MakerBot has brought its mobile app to Google Play, empowering users to control their MakerBot printers from an Android-powered device. The app accesses 3D models saved in your cloud library, which you can now print, monitor, and cancel from your phone or tablet.
This is MakerBot's second Android app to enter the Play Store. Its first, Thingiverse, came to Android roughly a year ago. Following the latest update (version 1.3), the two pieces of software can work together, enabling you to print 3D models straight from Thingiverse.
Accessing voice mail has traditionally been a pain, and while visual voice mail takes much of the aggravation away, it seems many of the supplied apps are designed to capture the essence of the mundane experience and inject it directly into our eyes. To continue the trend, Motorola has added a Visual Voice Mail app to the Play Store that looks about as exciting as a confirmation dialogue.
The app adheres to material design enough not to make a device running stock Lollipop wince, but with awkward spacing and little in the way of color, it could be better.
Update: With the Google Classroom mobile app, teachers and students get some features that aren't available on a traditional computer. For starters, they can use their phone cameras to take photos and attach them directly to assignments.
Intuit has released a new version of TurboTax into the Play Store that shouldn't look jarring on your Lollipop-powered device. Despite focusing on something as dense and complicated as taxes, the app is rich with color and comes with plenty of whitespace. This is about as friendly as taxes can look.
The Kwikset Kevo Bluetooth-enabled door lock is the kind of tech that reminds us that we're living in the future. With one of these installed in your home, you can get inside just by tapping a finger against the lock. Before you panic, this only works if your phone is in range and on the right side of door (i.e. the outside).
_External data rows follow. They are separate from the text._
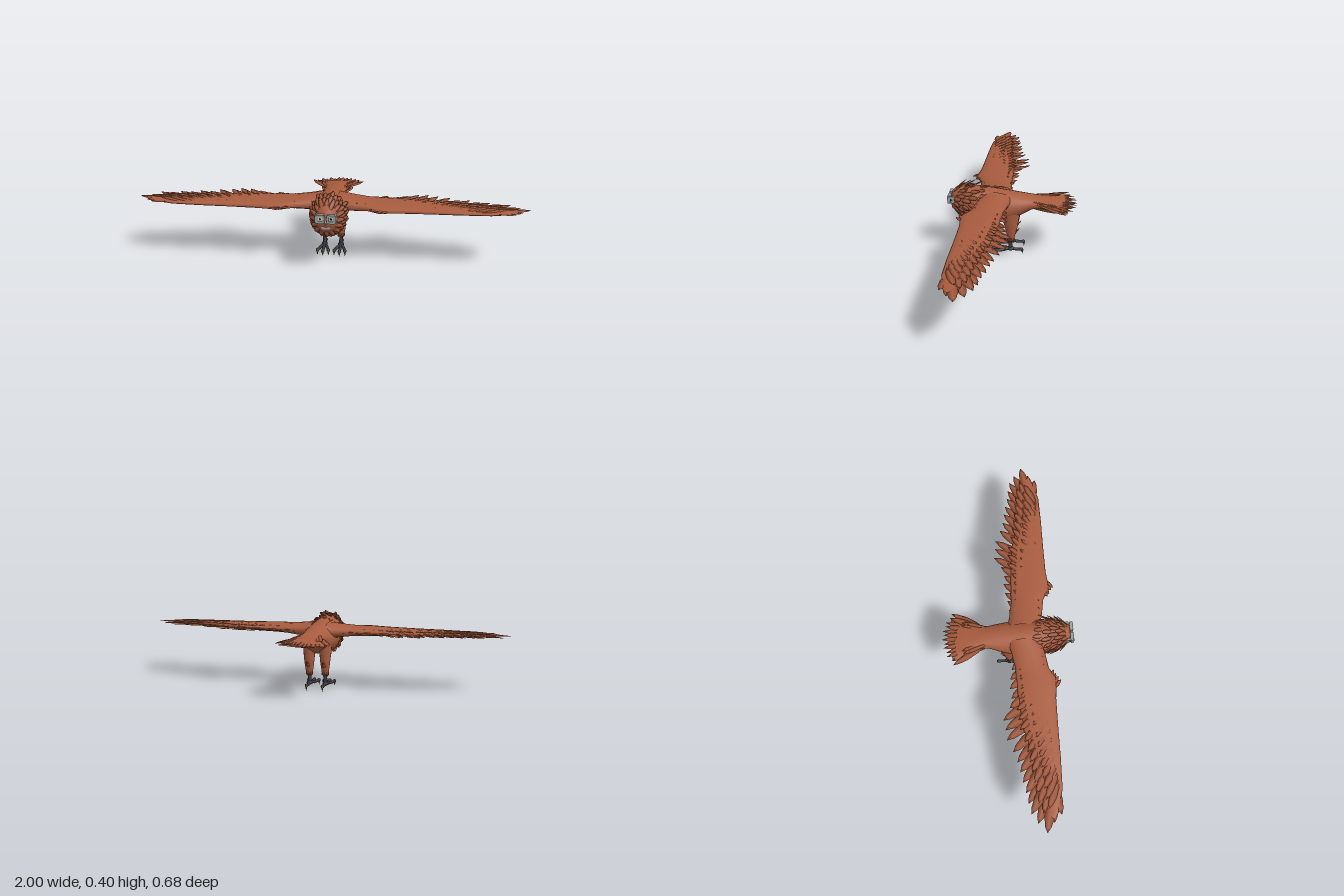
import * as THREE from 'three';
import { mergeGeometries } from 'three/addons/utils/BufferGeometryUtils.js';

const V = (x, y, z) => new THREE.Vector3(x, y, z);
const lerp = THREE.MathUtils.lerp;

function mat(name, color, side = THREE.FrontSide) {
  const m = new THREE.MeshStandardMaterial({ color, side });
  m.name = name;
  return m;
}

// Skin a list of equal-length closed rings of points
function loft(rings) {
  const n = rings[0].length, pos = [], idx = [];
  rings.forEach(r => r.forEach(p => pos.push(p.x, p.y, p.z)));
  for (let i = 0; i < rings.length - 1; i++)
    for (let j = 0; j < n; j++) {
      const a = i * n + j, b = i * n + (j + 1) % n;
      idx.push(a, b, a + n, b, b + n, a + n);
    }
  const g = new THREE.BufferGeometry();
  g.setAttribute('position', new THREE.Float32BufferAttribute(pos, 3));
  g.setIndex(idx);
  g.computeVertexNormals();
  return g;
}

// Thin pointed leaf from base to tip; "up" is the direction its flat side faces
function feather(base, tip, halfWidth, up, flat = 0.14) {
  const d = tip.clone().sub(base), len = d.length();
  d.normalize();
  const n = up.clone().addScaledVector(d, -up.dot(d)).normalize();
  const side = d.clone().cross(n);
  const profile = [[0, 0], [0.8, 0.25], [1, 0.6], [0.62, 0.85], [0, 1]];
  const g = new THREE.LatheGeometry(
    profile.map(([r, y]) => new THREE.Vector2(r * halfWidth, y * len)), 4);
  g.scale(1, 1, flat);
  const m = new THREE.Matrix4().makeBasis(side, d, n).setPosition(base);
  return g.applyMatrix4(m);
}

// Body cross-sections: z, top, bottom, half width
const BODY = [
  [0.327, 0.300, 0.275, 0.010], [0.322, 0.338, 0.240, 0.040], [0.30, 0.358, 0.218, 0.058],
  [0.26, 0.368, 0.193, 0.074], [0.20, 0.369, 0.175, 0.084], [0.15, 0.364, 0.174, 0.087],
  [0.10, 0.357, 0.183, 0.088], [0.05, 0.350, 0.189, 0.087], [0.00, 0.344, 0.196, 0.083],
  [-0.05, 0.337, 0.226, 0.073], [-0.10, 0.331, 0.258, 0.060], [-0.14, 0.323, 0.268, 0.062],
  [-0.20, 0.311, 0.272, 0.085], [-0.26, 0.302, 0.274, 0.116], [-0.29, 0.290, 0.284, 0.118],
];

function bodyPoint(z, a) {
  let i = 0;
  while (i < BODY.length - 2 && z < BODY[i + 1][0]) i++;
  const p = BODY[i], q = BODY[i + 1], t = (p[0] - z) / (p[0] - q[0]);
  const [top, bot, w] = [1, 2, 3].map(k => lerp(p[k], q[k], t));
  return V(Math.cos(a) * w, (top + bot) / 2 + Math.sin(a) * (top - bot) / 2, z);
}

// Wing cross-sections: x, front z, back z, half thickness
const WING = [
  [0.04, 0.17, 0.00, 0.045], [0.10, 0.185, 0.015, 0.036], [0.19, 0.20, 0.03, 0.026],
  [0.25, 0.236, 0.03, 0.024], [0.35, 0.224, 0.035, 0.021], [0.50, 0.222, 0.05, 0.017],
  [0.65, 0.222, 0.09, 0.014], [0.80, 0.218, 0.12, 0.010], [0.91, 0.19, 0.14, 0.006],
  [0.95, 0.16, 0.14, 0.001],
];
// Flight feather tips: x, z
const TIPS = [
  [0.14, 0.015], [0.19, 0.01], [0.24, 0.00], [0.29, -0.005], [0.34, 0.00], [0.39, -0.012],
  [0.45, -0.048], [0.50, -0.04], [0.55, -0.035], [0.61, -0.008], [0.66, 0.01], [0.71, 0.02],
  [0.76, 0.03], [0.81, 0.042], [0.86, 0.05], [0.91, 0.062], [0.955, 0.09], [1.0, 0.13],
  [0.955, 0.168], [0.92, 0.205],
];

export function createModel() {
  const root = new THREE.Group();
  root.name = 'bird';
  const plumage = mat('rust plumage', 0xa85c3f, THREE.DoubleSide);
  const skin = mat('charcoal skin', 0x3a3a3e);
  const horn = mat('olive horn', 0x6e6838);
  const metal = mat('grey metal', 0x9b9f9e);
  const dark = mat('dark lens', 0x22282a);
  const ivory = mat('ivory', 0xd8d6cc);
  const add = (parent, name, geo, m) => {
    const mesh = new THREE.Mesh(geo, m);
    mesh.name = name;
    parent.add(mesh);
    return mesh;
  };
  const box = (parent, name, m, w, h, d, x, y, z) =>
    add(parent, name, new THREE.BoxGeometry(w, h, d).translate(x, y, z), m);

  // Body running from face to tail
  const N = 24;
  add(root, 'body', loft(BODY.map(s =>
    Array.from({ length: N }, (_, j) => bodyPoint(s[0], j / N * Math.PI * 2)))), plumage);

  // Shaggy mane, swept backward in staggered rows
  const mane = [];
  [0.318, 0.295, 0.265, 0.23, 0.19].forEach((z, row) => {
    for (let j = 0; j < 16; j++) {
      const a = (j + row % 2 * 0.5) / 16 * Math.PI * 2;
      const up = Math.max(0, Math.sin(a));
      const p = bodyPoint(z, a), out = V(Math.cos(a), Math.sin(a), 0);
      const lift = row < 4 ? 0.017 + 0.013 * up * (j % 2) : 0.004;
      const z2 = z - 0.05 - 0.008 * (j % 3);
      const tip = bodyPoint(z2, a).addScaledVector(out, lift);
      mane.push(feather(p.addScaledVector(out, -0.004), tip, 0.012, out, 0.25));
    }
  });
  add(root, 'mane', mergeGeometries(mane), plumage);

  // Tail fan
  const tail = [];
  for (let i = -6; i <= 6; i++) {
    const t = i / 6, y = 0.292 + (i % 2) * 0.004;
    tail.push(feather(V(t * 0.05, y + 0.012, -0.12),
      V(t * 0.142, y, -0.342 + 0.055 * t * t + (i % 2 ? 0.008 : 0)), 0.017, V(0, 1, 0)));
    if (Math.abs(i) < 6) for (const s of [1, -1])
      tail.push(feather(V(t * 0.045, 0.297 + s * 0.02, -0.09),
        V(t * 0.105, 0.288 + s * 0.014, -0.25 + 0.02 * t * t), 0.012, V(0, 1, 0)));
  }
  add(root, 'tailFeathers', mergeGeometries(tail), plumage);

  // Face: beak and small teeth
  const beak = new THREE.ConeGeometry(0.012, 0.022, 6).rotateX(Math.PI / 2 + 0.4);
  add(root, 'beak', beak.translate(0, 0.277, 0.331), metal);
  box(root, 'jaw', metal, 0.046, 0.012, 0.012, 0, 0.252, 0.318);
  for (let i = -2; i <= 2; i++)
    add(root, 'tooth', new THREE.ConeGeometry(0.004, 0.012, 5)
      .translate(i * 0.009, 0.264, 0.323 - Math.abs(i) * 0.001), ivory);
  box(root, 'goggleBridge', metal, 0.018, 0.008, 0.008, 0, 0.305, 0.332);

  for (const s of [1, -1]) {
    const label = s > 0 ? 'left' : 'right';

    // Goggles: framed front lens and framed side lens
    const goggle = new THREE.Group();
    goggle.name = label + 'Goggle';
    root.add(goggle);
    for (const k of [-1, 1]) {
      box(goggle, 'frameBar', metal, 0.038, 0.012, 0.018, s * 0.026, 0.303 + k * 0.016, 0.332);
      box(goggle, 'framePost', metal, 0.01, 0.036, 0.018, s * (0.026 + k * 0.015), 0.303, 0.331);
      box(goggle, 'sideBlock', metal, 0.012, 0.038, 0.015, s * 0.046, 0.303, 0.322 + k * 0.012);
    }
    box(goggle, 'sidePanel', metal, 0.008, 0.034, 0.034, s * 0.044, 0.303, 0.322);
    box(goggle, 'sideLens', dark, 0.004, 0.012, 0.008, s * 0.0485, 0.303, 0.322);
    box(goggle, 'lens', ivory, 0.022, 0.022, 0.008, s * 0.026, 0.303, 0.331);
    box(goggle, 'pupil', dark, 0.009, 0.009, 0.003, s * 0.026, 0.303, 0.336);

    // Wing: thin lens-shaped core
    const wing = new THREE.Group();
    wing.name = label + 'Wing';
    root.add(wing);
    const M = 14;
    add(wing, 'wingCore', loft(WING.map(([x, zf, zb, h]) =>
      Array.from({ length: M }, (_, j) => {
        const a = -s * j / M * Math.PI * 2;
        return V(s * x, 0.31 + Math.sin(a) * h, (zf + zb) / 2 + Math.cos(a) * (zf - zb) / 2);
      }))), plumage);

    // Flight feathers, then shorter coverts above and below
    const up = V(0, 1, 0), plumes = [];
    TIPS.forEach(([x, z], i) => {
      const y = 0.31 + (i % 2 ? 0.002 : -0.002);
      const reach = 0.07 + 0.12 * x;
      const bz = lerp(0.13, 0.17, x);
      plumes.push(feather(V(s * (x - reach), y, bz), V(s * x, y, z), 0.025, up, 0.12));
      if (i < 17) for (const k of [1, -1]) for (const row of [0, 1]) {
        const h = (0.022 - 0.015 * x) * (row ? 1.05 : 0.8);
        const b = V(s * (x - reach * 1.1), 0.31 + k * h, bz + row * 0.035);
        const tip = V(s * (x - 0.045 - row * 0.02), 0.31 + k * (h + 0.002), lerp(z, bz, 0.35 + row * 0.35));
        plumes.push(feather(b, tip, 0.018, up, 0.15));
      }
    });
    // Ruffled tufts at the wing bend
    for (let i = 0; i < 4; i++)
      plumes.push(feather(V(s * (0.31 - i * 0.01), 0.31, 0.2 - i * 0.005),
        V(s * (0.255 - i * 0.018), 0.31 + (i % 2) * 0.006, 0.256 - i * 0.011), 0.013, up, 0.3));
    add(wing, 'wingFeathers', mergeGeometries(plumes), plumage);

    // Feathered leg: y, centre z, half width, half depth
    const leg = new THREE.Group();
    leg.name = label + 'Leg';
    root.add(leg);
    const lx = s * 0.044;
    const thigh = [[0.25, 0.01, 0.034, 0.052], [0.20, 0.01, 0.031, 0.043], [0.17, 0.006, 0.028, 0.036],
      [0.14, 0.006, 0.025, 0.029], [0.11, 0.007, 0.021, 0.021], [0.08, 0.008, 0.017, 0.016],
      [0.079, 0.008, 0.001, 0.001]];
    add(leg, 'thigh', loft(thigh.map(([y, z, w, d]) => Array.from({ length: 16 }, (_, j) => {
      const a = j / 16 * Math.PI * 2;
      return V(lx + Math.cos(a) * w, y, z + Math.sin(a) * d);
    }))), plumage);
    const cuff = [];
    for (let j = 0; j < 10; j++) {
      const a = j / 10 * Math.PI * 2, out = V(Math.cos(a), 0, Math.sin(a));
      cuff.push(feather(V(lx, 0.115, 0.008).addScaledVector(out, 0.016),
        V(lx, 0.073 + (j % 2) * 0.005, 0.008).addScaledVector(out, 0.019), 0.007, out, 0.3));
    }
    cuff.push(feather(V(lx, 0.115, -0.01), V(lx, 0.158, -0.039), 0.009, V(0, 0, -1), 0.4));
    add(leg, 'legFeathers', mergeGeometries(cuff), plumage);

    // Shank, toes and hooked claws
    add(leg, 'shank', new THREE.CylinderGeometry(0.009, 0.011, 0.06, 10).translate(lx, 0.06, 0.01), skin);
    add(leg, 'footPad', new THREE.SphereGeometry(0.016, 12, 8).scale(1, 0.75, 1.3).translate(lx, 0.032, 0.01), skin);
    [[-0.029, 0.093], [0, 0.104], [0.029, 0.093], [0, -0.05]].forEach(([dx, z]) => {
      const end = V(lx + dx, 0.029, z);
      const path = new THREE.CatmullRomCurve3([V(lx, 0.034, 0.01),
        V(lx + dx * 0.6, 0.028, lerp(0.01, z, 0.5)), end]);
      add(leg, 'toe', new THREE.TubeGeometry(path, 8, 0.008, 8), skin);
      add(leg, 'knuckle', new THREE.SphereGeometry(0.0095, 10, 8).translate(end.x, end.y, end.z), skin);
      const claw = new THREE.ConeGeometry(0.007, 0.028, 8).rotateX(Math.PI);
      add(leg, 'claw', claw.translate(end.x, 0.0145, end.z + Math.sign(z) * 0.004), horn);
    });
  }
  return root;
}
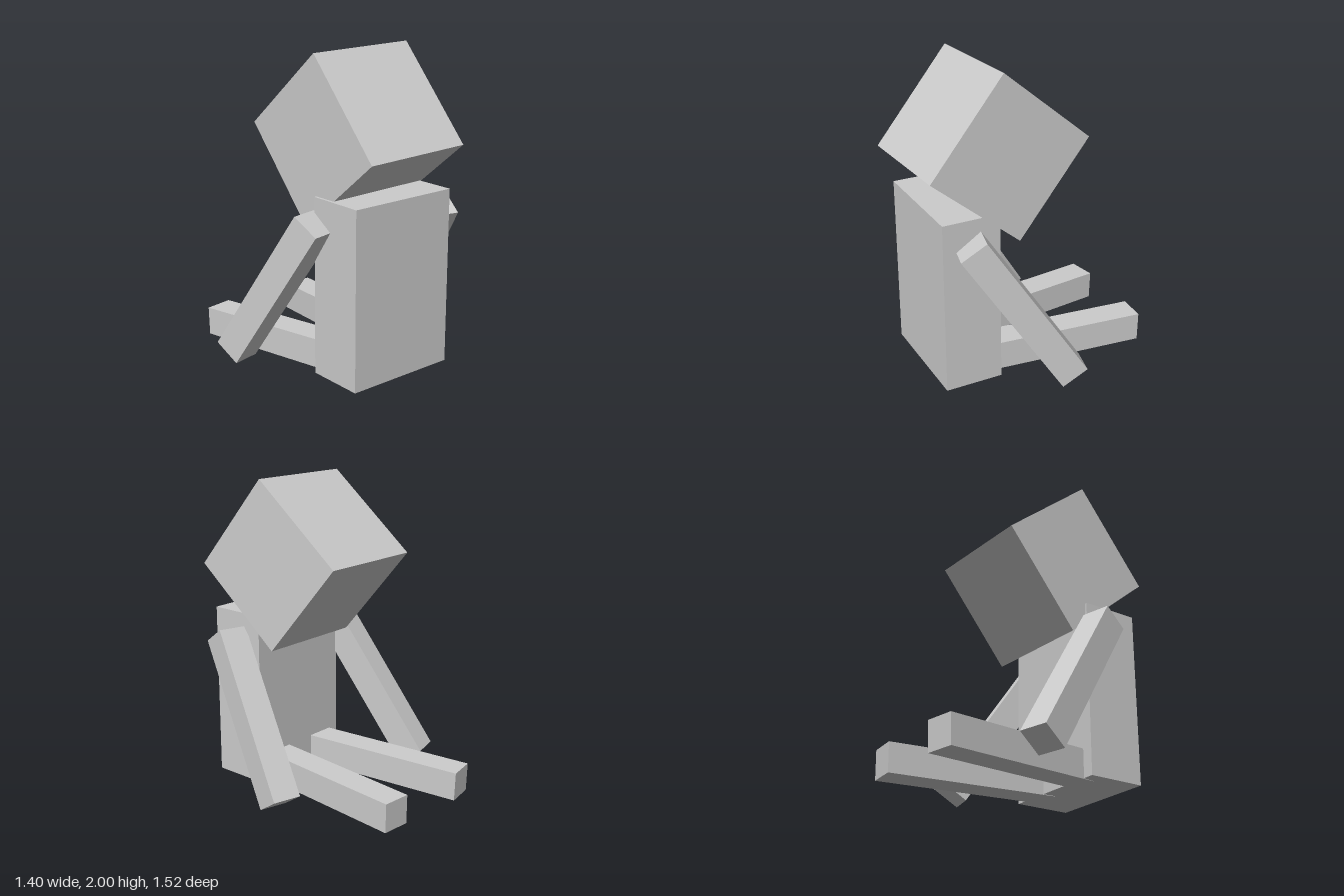
import * as THREE from 'three';

const grey = new THREE.MeshStandardMaterial({ color: 0xcccccc });
grey.name = 'plainGrey';

const UNIT = 0.0925; // one body unit; the figure is 8 units wide

// A box placed by its centre, its long axis and the way its front points
function block(name, [w, h, d], centre, up = [0, 1, 0], front = [0, 0, 1]) {
  const y = new THREE.Vector3(...up).normalize();
  const x = new THREE.Vector3().crossVectors(y, new THREE.Vector3(...front)).normalize();
  const z = new THREE.Vector3().crossVectors(x, y);
  const mesh = new THREE.Mesh(new THREE.BoxGeometry(w * UNIT, h * UNIT, d * UNIT), grey);
  mesh.name = name;
  mesh.quaternion.setFromRotationMatrix(new THREE.Matrix4().makeBasis(x, y, z));
  mesh.position.set(...centre);
  return mesh;
}

export function createModel() {
  const model = new THREE.Group();
  model.name = 'sittingFigure';

  // Upright torso and a head tipped back with a slight twist
  model.add(block('torso', [8, 12, 4], [0, 0.602, 0.471]));
  model.add(block('head', [8, 8, 8], [0.007, 1.475, 0.222], [-0.034, 0.768, -0.64], [0.0135, 0.635, 0.77]));

  // Arms swung backward and outward; the right one sits further back
  for (const [name, side, z] of [['leftArm', 1, 0.21], ['rightArm', -1, 0.068]]) {
    model.add(block(name, [2, 12, 2], [side * 0.512, 0.56, z],
      [side * -0.144, 0.832, 0.535], [side * -0.19, -0.565, 0.806]));
  }

  // Legs stretched out behind, splayed unevenly
  model.add(block('leftLeg', [2, 12, 2], [0.237, 0.127, -0.18], [-0.092, 0.02, 1.105], [0, -1, 0]));
  model.add(block('rightLeg', [2, 12, 2], [-0.285, 0.117, -0.198], [0.19, 0.042, 1.095], [0, -1, 0]));

  return model;
}
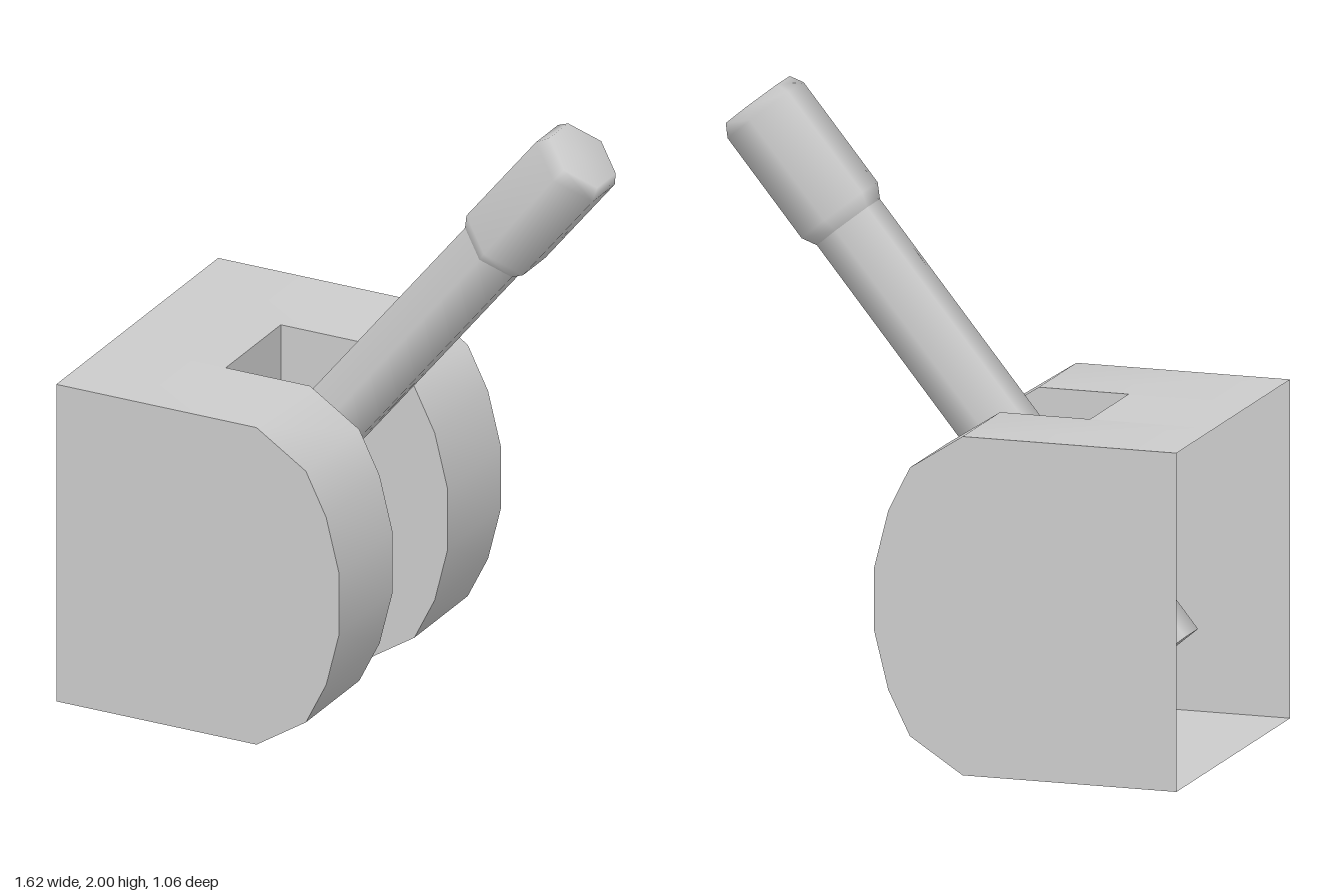
import * as THREE from 'three';
import { toCreasedNormals } from 'three/addons/utils/BufferGeometryUtils.js';

const TOP = 1.06, BACK = -0.81, SLOT = -0.41, HALF = 0.53, GAP = 0.18;

// Faceted round nose, from top to bottom
const NOSE = [
  [-0.12, TOP], [0.05, 0.95], [0.12, 0.81], [0.165, 0.63],
  [0.165, 0.43], [0.12, 0.25], [0.05, 0.11], [-0.12, 0],
];
const outlineFrom = (x) => [[x, TOP], ...NOSE, [x, 0]];

// Sheet swept along z from a profile in the xy plane
function strip(points, z0, z1) {
  const pos = [];
  for (let i = 0; i < points.length - 1; i++) {
    const [ax, ay] = points[i], [bx, by] = points[i + 1];
    pos.push(ax, ay, z1, bx, by, z1, bx, by, z0);
    pos.push(ax, ay, z1, bx, by, z0, ax, ay, z0);
  }
  const g = new THREE.BufferGeometry();
  g.setAttribute('position', new THREE.Float32BufferAttribute(pos, 3));
  return toCreasedNormals(g, 0.65);
}

// Flat wall filling a profile, facing +z or -z
function wall(points, z, facing) {
  const mirror = facing < 0 ? -1 : 1;
  const shape = new THREE.Shape(points.map(([x, y]) => new THREE.Vector2(x * mirror, y)));
  const g = new THREE.ShapeGeometry(shape);
  if (facing < 0) g.rotateY(Math.PI);
  return g.translate(0, 0, z);
}

export function createModel() {
  const model = new THREE.Group();
  model.name = 'leverSwitch';
  const mat = new THREE.MeshStandardMaterial({ color: 0xcccccc });
  const shellMat = new THREE.MeshStandardMaterial({ color: 0xcccccc, side: THREE.DoubleSide });
  const add = (parent, name, geometry, material) => {
    const mesh = new THREE.Mesh(geometry, material);
    mesh.name = name;
    parent.add(mesh);
    return mesh;
  };

  // Hollow housing, open at the -x end, with a slot between two cheeks
  const housing = new THREE.Group();
  housing.name = 'housing';
  model.add(housing);
  for (const s of [1, -1]) {
    const side = s > 0 ? 'left' : 'right';
    const z0 = s > 0 ? GAP : -HALF, z1 = s > 0 ? HALF : -GAP;
    add(housing, side + 'Rim', strip(outlineFrom(BACK), z0, z1), shellMat);
    add(housing, side + 'OuterWall', wall(outlineFrom(BACK), s * HALF, s), shellMat);
    add(housing, side + 'SlotWall', wall(outlineFrom(SLOT), s * GAP, -s), shellMat);
  }
  add(housing, 'topBridge', strip([[BACK, TOP], [SLOT, TOP]], -GAP, GAP), shellMat);
  add(housing, 'bottomBridge', strip([[SLOT, 0], [BACK, 0]], -GAP, GAP), shellMat);
  add(housing, 'slotBackWall', strip([[SLOT, TOP], [SLOT, 0]], -GAP, GAP), shellMat);

  // Tilted six-sided lever; local y runs along its axis
  const lever = new THREE.Group();
  lever.name = 'lever';
  lever.position.set(-0.509, 0.412, 0);
  lever.rotation.z = THREE.MathUtils.degToRad(51 - 90);
  model.add(lever);

  const rodStart = -0.136, rodEnd = 1.5;
  add(lever, 'rod', new THREE.CylinderGeometry(0.12, 0.12, rodEnd - rodStart, 6), mat)
    .position.y = (rodStart + rodEnd) / 2;

  // Grip with tapered ends
  const grip = [[0.12, 1.495], [0.145, 1.54], [0.145, 1.92], [0.122, 1.96], [0, 1.96]];
  add(lever, 'grip', new THREE.LatheGeometry(grip.map(([r, y]) => new THREE.Vector2(r, y)), 6), mat);

  return model;
}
Brits have been able to stream BBC audio content to the iPlayer Radio app for a couple of years now, as long as they're using a phone. Now the company has decided to spit out an alternative made just for tablets, and it's included a few new features to boot.
A tablet comes with a few inherent advantages over a phone, and this app taps into that for full effect.
There's this company that has created these nifty little Bluetooth-powered tags that you can attach to things to help you find them later on. Say you lose you keys all the time, want to be sure you don't misplace your laptop, or can't risk losing your backpack on a college campus—just slap one of these tags up there and you should be good to go. That's the idea behind Tile, whose little Tiles now work with Android.
Business owners already keep up with Yelp, as reviews can make or break sales. But at the end of the day, the mobile app remains a consumer-facing piece of software, encouraging users to check out which establishments are hot and leave their own feedback.
While Yelp isn't changing its main app, it has released a separate one that acknowledges how much attention the people running restaurants and stores pay to the service.
While it's possible to create a TV platform that doesn't deal with live channels, smart TVs and game consoles alike generally try to integrate the content as best they can. Google intends to as well. The company made an effort with Google TV, and these days it's trying again with Android TV.
Today Google has released an app for accessing live channels into the Play Store. The "Live Channels for Android TV" app is unsurprisingly incompatible with phones and tablets, and while it shows up as already installed on one of our Nexus Players, it doesn't appear anywhere on the device.
Are you willing to exercise to get in shape? I see some of you nodding your heads, but others look like they need more motivation. What if missiles were flying towards you? What if the fate of the world depended on you throwing just five more punches or hanging in there long enough for three more of your best push-ups? If that's the kind of incentive you need to start burning those calories, then developer Six to Start has the app for you.